Consider what you have experienced in the past:
- Misconceptions about team members
- Apprehension about pricing decisions
- Misperceptions about the impact of organizational change
- Misunderstanding about products or services; yours or your competition
- Mistaken beliefs about the effectiveness of procedures or methodologies
- Falsehoods about the economic impact of actions
- Delusions about the root cause of almost anything
Observationally, these misconceptions often arise from our inability to separate fact from opinion. Often, our own fears cause us to jump to conclusions without doing our homework. Such actions, or lack of action, are the “Achilles heel” of many leaders. We’re all guilty of it from time to time; some of us more so than others. Perhaps there’s a solution?
Recently, I had an amazing adventure in New York City. “Dialogue in the Dark” is, in simple terms, a hands-on museum where attendees actually experience what it’s like to be blind. Participants are provided with a walking cane and a visually-impaired guide. We then made our way through a series of rooms designed to emulate certain environments; Central Park, a store, a train, etc…in complete darkness. We heard the sounds. We experienced the smells. We touched railings, mailboxes, grocery items and the like. We used technology designed to help us understand what we might be buying in a grocery store. We crossed streets and climbed stairs. We felt the sway of a rail car and the texture of a shirt. We bumped into doors and each other. Our guide was immensely helpful. His coaching and direction made the experience far less painful. Frankly, had it not been for him, we would have likely been very scared and, at times, in danger. Our guide, you see, had walked in our “new shoes” since birth.
Yes, at times, we were afraid. At times we laughed at our foibles. But, above all, what was most noticeable to me was a heightened awareness of things that might have otherwise gone unnoticed. I listened more carefully. I smelled more deeply. I felt with a more sensitive touch.

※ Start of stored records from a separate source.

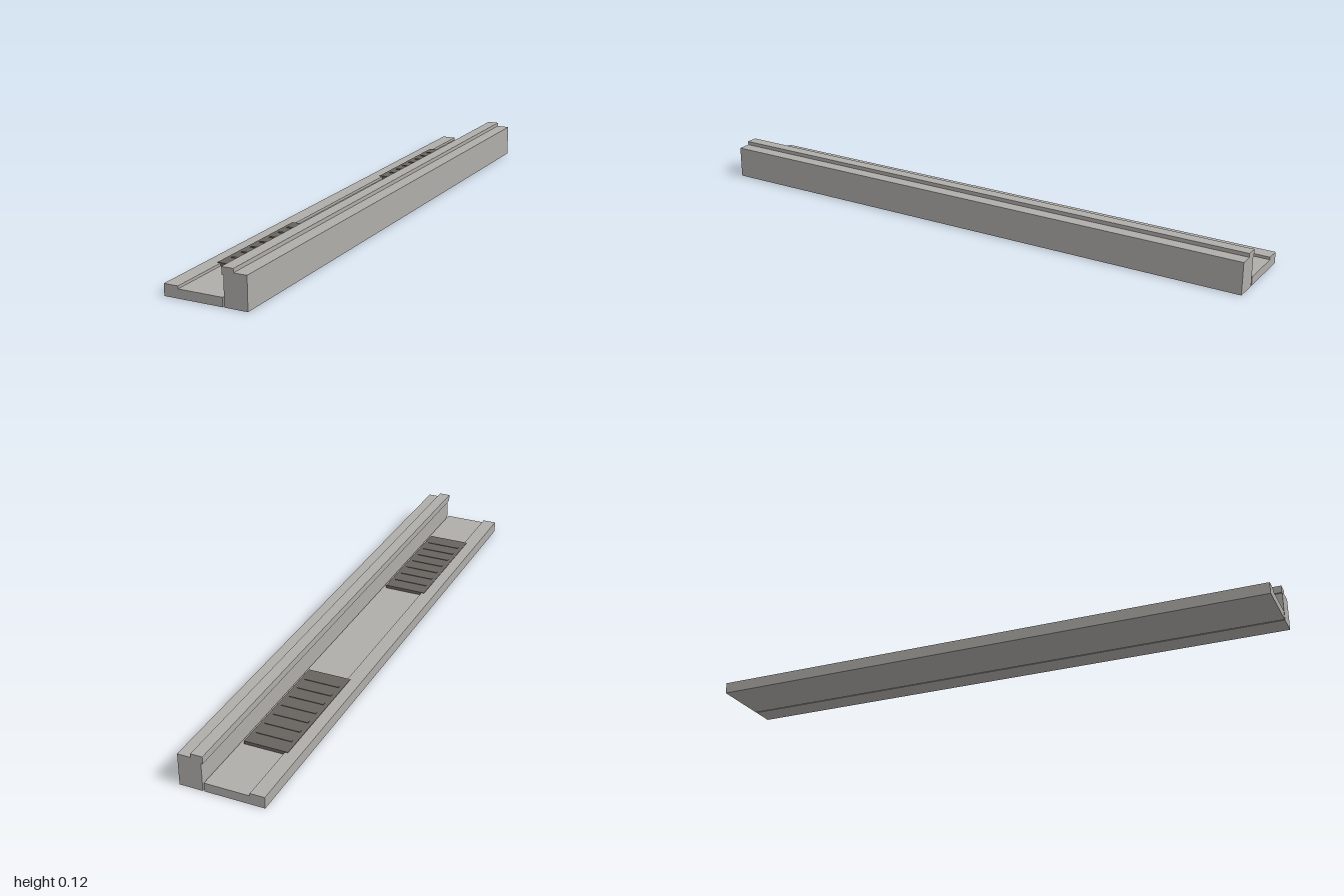
import * as THREE from 'three';

const LENGTH = 2;

// Extrude an x-y profile along z, centred on z = 0
function strip(name, points, material) {
  const shape = new THREE.Shape(points.map(([x, y]) => new THREE.Vector2(x, y)));
  const geometry = new THREE.ExtrudeGeometry(shape, { depth: LENGTH, bevelEnabled: false });
  geometry.translate(0, 0, -LENGTH / 2);
  const mesh = new THREE.Mesh(geometry, material);
  mesh.name = name;
  return mesh;
}

// Box given by its limits on each axis
function box(name, [x0, x1], [y0, y1], [z0, z1], material) {
  const mesh = new THREE.Mesh(new THREE.BoxGeometry(x1 - x0, y1 - y0, z1 - z0), material);
  mesh.position.set((x0 + x1) / 2, (y0 + y1) / 2, (z0 + z1) / 2);
  mesh.name = name;
  return mesh;
}

export function createModel() {
  const concrete = new THREE.MeshStandardMaterial({ color: 0xb0aeaa });
  concrete.name = 'concrete';
  const iron = new THREE.MeshStandardMaterial({ color: 0x67635f });
  iron.name = 'grate iron';

  const model = new THREE.Group();
  model.name = 'kerbWithGutter';

  // Gutter slab with a raised outer lip
  model.add(strip('gutter', [
    [-0.143, 0], [0.058, 0], [0.058, 0.03], [-0.094, 0.03], [-0.094, 0.039], [-0.143, 0.039],
  ], concrete));

  // Kerb with an overhanging nosing along its top
  model.add(strip('kerb', [
    [0.063, 0], [0.142, 0], [0.142, 0.11], [0.097, 0.11], [0.097, 0.123],
    [0.057, 0.123], [0.057, 0.098], [0.063, 0.098],
  ], concrete));

  // Drain grates: a plate with thin raised cross bars
  for (const z of [-0.55, 0.55]) {
    const grate = new THREE.Group();
    grate.name = z > 0 ? 'frontGrate' : 'backGrate';
    grate.add(box('gratePlate', [-0.104, 0.046], [0.029, 0.041], [-0.226, 0.226], iron));
    for (let i = -3; i <= 3; i++) {
      const c = i * 0.056;
      grate.add(box('grateBar', [-0.09, 0.032], [0.04, 0.043], [c - 0.005, c + 0.005], iron));
    }
    grate.position.z = z;
    model.add(grate);
  }
  return model;
}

As I reflected on this most enjoyable and insightful experience, I concluded a life’s lesson. It’s hard to imagine how we might react to the loss of something as basic as our vision. But it happens to people daily. And while such a loss is traumatic and sad, people adapt. Their other senses kick in. They learn to look at life from a different perspective. They learn to work-around barriers. And they survive and they thrive. What can we learn from this?
As I thought about my experience, I concluded that one might actually orchestrate the loss of misconceptions. What might happen if I ignored my negative opinion about someone? What might I learn if I looked at a problem from a different perspective? What might I conclude if I did more research into an opportunity that I had previously discounted? What possibilities might open up if I set aside my current approach…and used a different “sense?” What might occur if I, figuratively, use my left hand instead of my usual right? What might I learn if I “close my eyes?”
Next time you find yourself jumping to conclusions, consider a different approach; a different perspective. And consider using an experienced guide.